**Task item:** Beginning with the line that has "# Two stepped discs under the top", please write out the remaining lines of the material exactly, the last one included.

[Dataset extract]

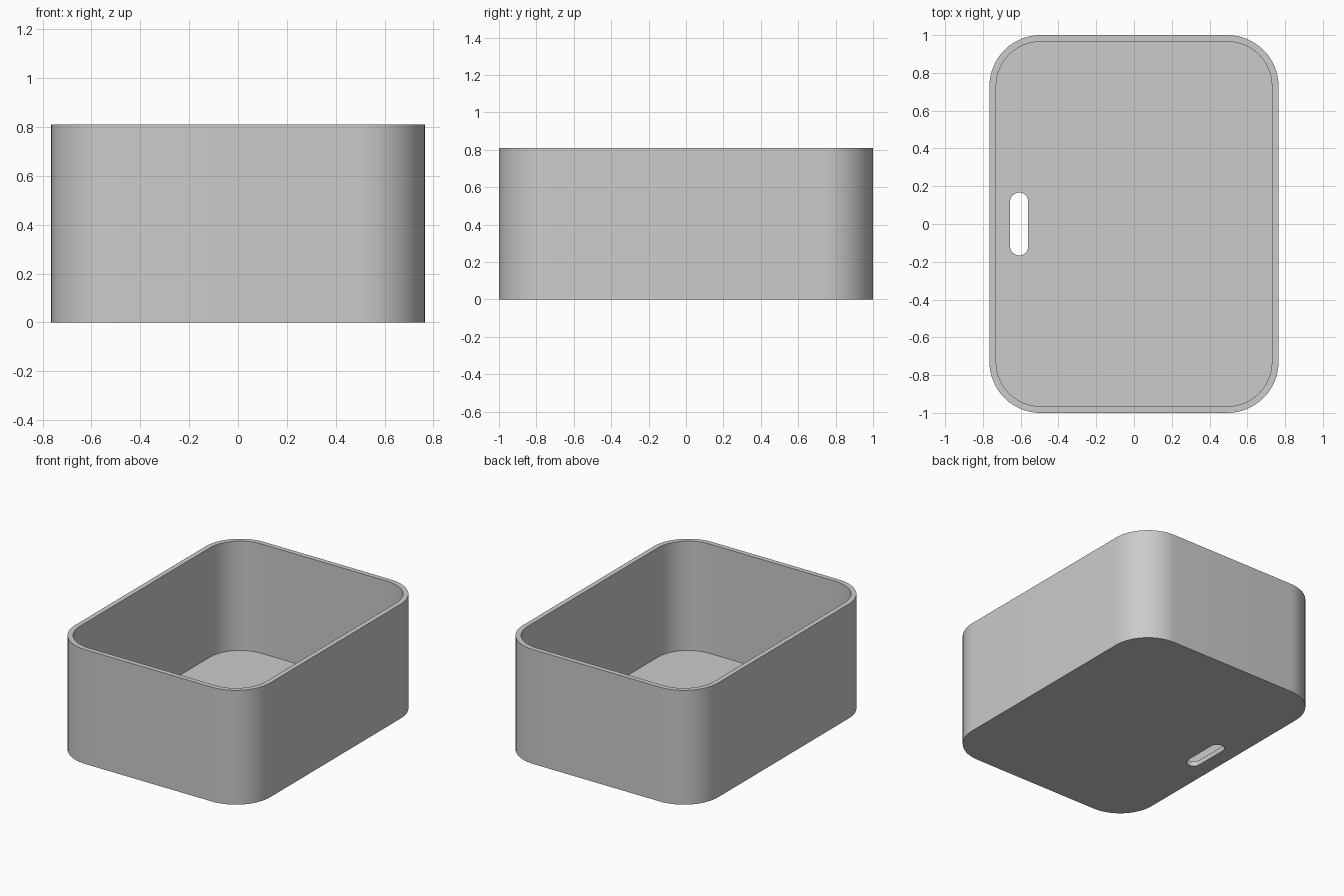
import bpy
import bmesh
import math

cube = bpy.data.objects.get("Cube")
if cube:
    bpy.data.objects.remove(cube, do_unlink=True)

HALF_X, HALF_Y, HEIGHT = 0.765, 1.0, 0.81
CORNER = 0.27
WALL = 0.035
FLOOR = 0.035

grey = bpy.data.materials.new("grey plastic")
grey.use_nodes = True
colour = (0.6, 0.6, 0.6, 1)
grey.diffuse_color = colour
grey.node_tree.nodes["Principled BSDF"].inputs["Base Color"].default_value = colour


def rounded_prism(name, half_x, half_y, radius, z0, z1, centre_x=0, steps=16):
    """Upright prism with a rounded rectangle as its outline."""
    bm = bmesh.new()
    ring = []
    for quarter, (sx, sy) in enumerate([(1, 1), (-1, 1), (-1, -1), (1, -1)]):
        for i in range(steps + 1):
            a = (quarter + i / steps) * math.pi / 2
            x = centre_x + sx * (half_x - radius) + radius * math.cos(a)
            y = sy * (half_y - radius) + radius * math.sin(a)
            ring.append(bm.verts.new((x, y, z0)))
    base = bm.faces.new(ring)
    top = bmesh.ops.extrude_face_region(bm, geom=[base], use_keep_orig=True)["geom"]
    bmesh.ops.translate(bm, vec=(0, 0, z1 - z0),
                        verts=[v for v in top if isinstance(v, bmesh.types.BMVert)])
    bmesh.ops.remove_doubles(bm, verts=bm.verts, dist=1e-5)
    bmesh.ops.recalc_face_normals(bm, faces=bm.faces)
    mesh = bpy.data.meshes.new(name)
    bm.to_mesh(mesh)
    bm.free()
    mesh.materials.append(grey)
    obj = bpy.data.objects.new(name, mesh)
    bpy.context.collection.objects.link(obj)
    return obj


# Open tray body
tray = rounded_prism("tray", HALF_X, HALF_Y, CORNER, 0, HEIGHT)

# Cavity and the slot through the floor
cavity = rounded_prism("cavity_cutter", HALF_X - WALL, HALF_Y - WALL,
                       CORNER - WALL, FLOOR, HEIGHT + 0.2)
slot = rounded_prism("slot_cutter", 0.048, 0.166, 0.0475, -0.1, FLOOR + 0.1,
                     centre_x=-0.608)

bpy.ops.object.select_all(action='DESELECT')
bpy.context.view_layer.objects.active = tray
tray.select_set(True)
for cutter in (cavity, slot):
    cutter.hide_render = True
    cut = tray.modifiers.new(cutter.name, 'BOOLEAN')
    cut.operation = 'DIFFERENCE'
    cut.solver = 'EXACT'
    cut.object = cutter
    bpy.ops.object.modifier_apply(modifier=cut.name)
    bpy.data.objects.remove(cutter, do_unlink=True)

bpy.ops.object.shade_smooth_by_angle(angle=math.radians(30))
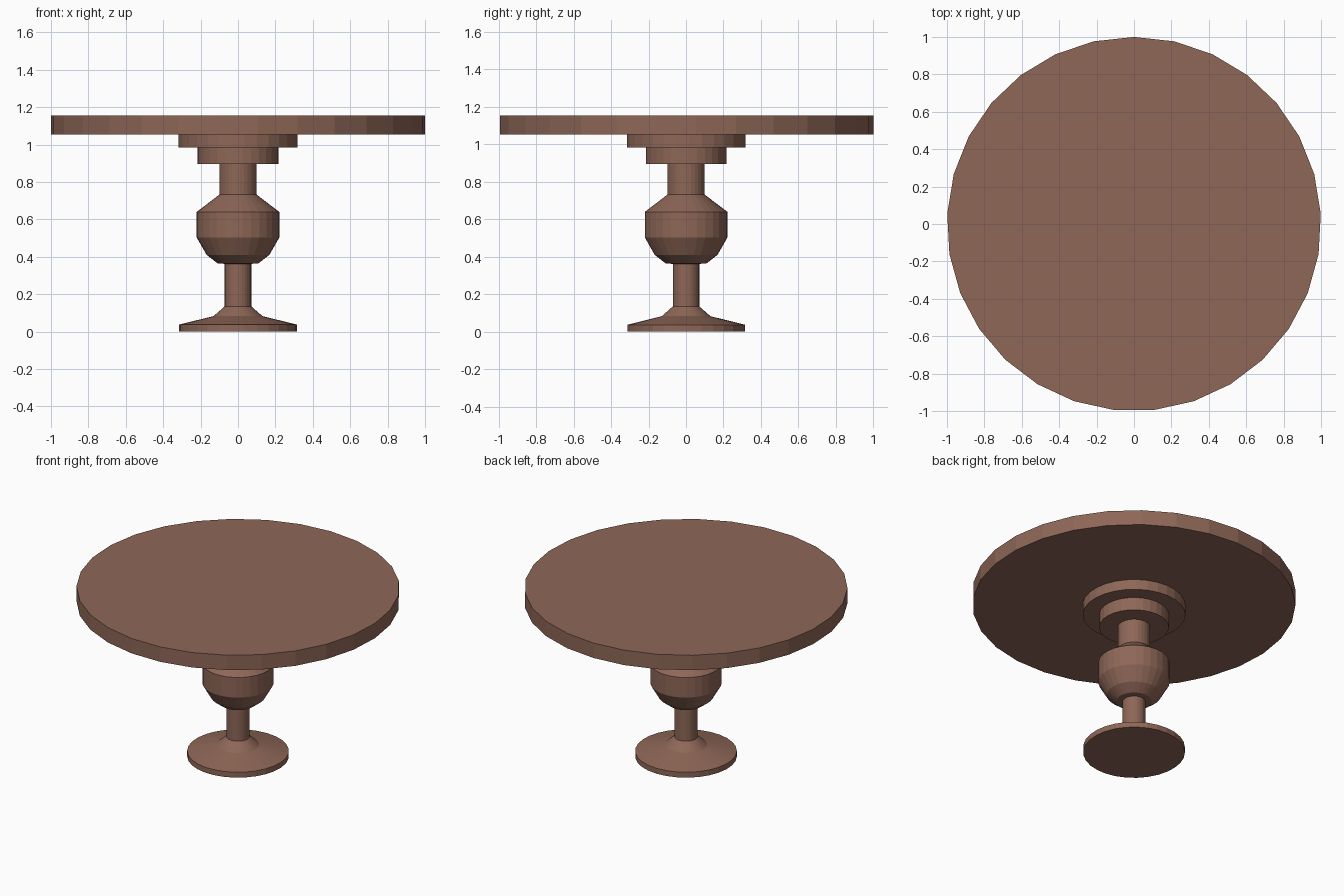
import bpy, bmesh, math

if "Cube" in bpy.data.objects:
    bpy.data.objects.remove(bpy.data.objects["Cube"])

wood = bpy.data.materials.new("brown_wood")
wood.diffuse_color = (0.27, 0.135, 0.095, 1)
wood.use_nodes = True
wood.node_tree.nodes["Principled BSDF"].inputs["Base Color"].default_value = wood.diffuse_color


def lathe(name, profile, sides):
    """Closed turned part from (radius, height) points, first vertex at +y."""
    bm = bmesh.new()
    rings = []
    for r, z in profile:
        ring = []
        for i in range(sides):
            a = math.pi / 2 + 2 * math.pi * i / sides
            ring.append(bm.verts.new((r * math.cos(a), r * math.sin(a), z)))
        rings.append(ring)
    for low, high in zip(rings, rings[1:]):
        for i in range(sides):
            j = (i + 1) % sides
            bm.faces.new((low[i], low[j], high[j], high[i]))
    bm.faces.new(rings[0][::-1])
    bm.faces.new(rings[-1])
    mesh = bpy.data.meshes.new(name)
    bm.to_mesh(mesh)
    bm.free()
    mesh.materials.append(wood)
    obj = bpy.data.objects.new(name, mesh)
    bpy.context.collection.objects.link(obj)
    return obj


SIDES = 29

# Turned pedestal: foot, thin neck, bulge and upper neck
lathe("pedestal", [
    (0.315, 0.0), (0.315, 0.037), (0.13, 0.083), (0.071, 0.135),
    (0.071, 0.362), (0.11, 0.365), (0.168, 0.41), (0.221, 0.503),
    (0.221, 0.64), (0.135, 0.705), (0.10, 0.732), (0.10, 0.895),
], SIDES)

# Two stepped discs under the top
lathe("lower_collar", [(0.216, 0.895), (0.216, 0.983)], SIDES)
lathe("upper_collar", [(0.318, 0.983), (0.318, 1.053)], SIDES)

# Round table top
lathe("table_top", [(1.0, 1.053), (1.0, 1.155)], SIDES)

[/Dataset extract]

**Response below:**
# Two stepped discs under the top
lathe("lower_collar", [(0.216, 0.895), (0.216, 0.983)], SIDES)
lathe("upper_collar", [(0.318, 0.983), (0.318, 1.053)], SIDES)

# Round table top
lathe("table_top", [(1.0, 1.053), (1.0, 1.155)], SIDES)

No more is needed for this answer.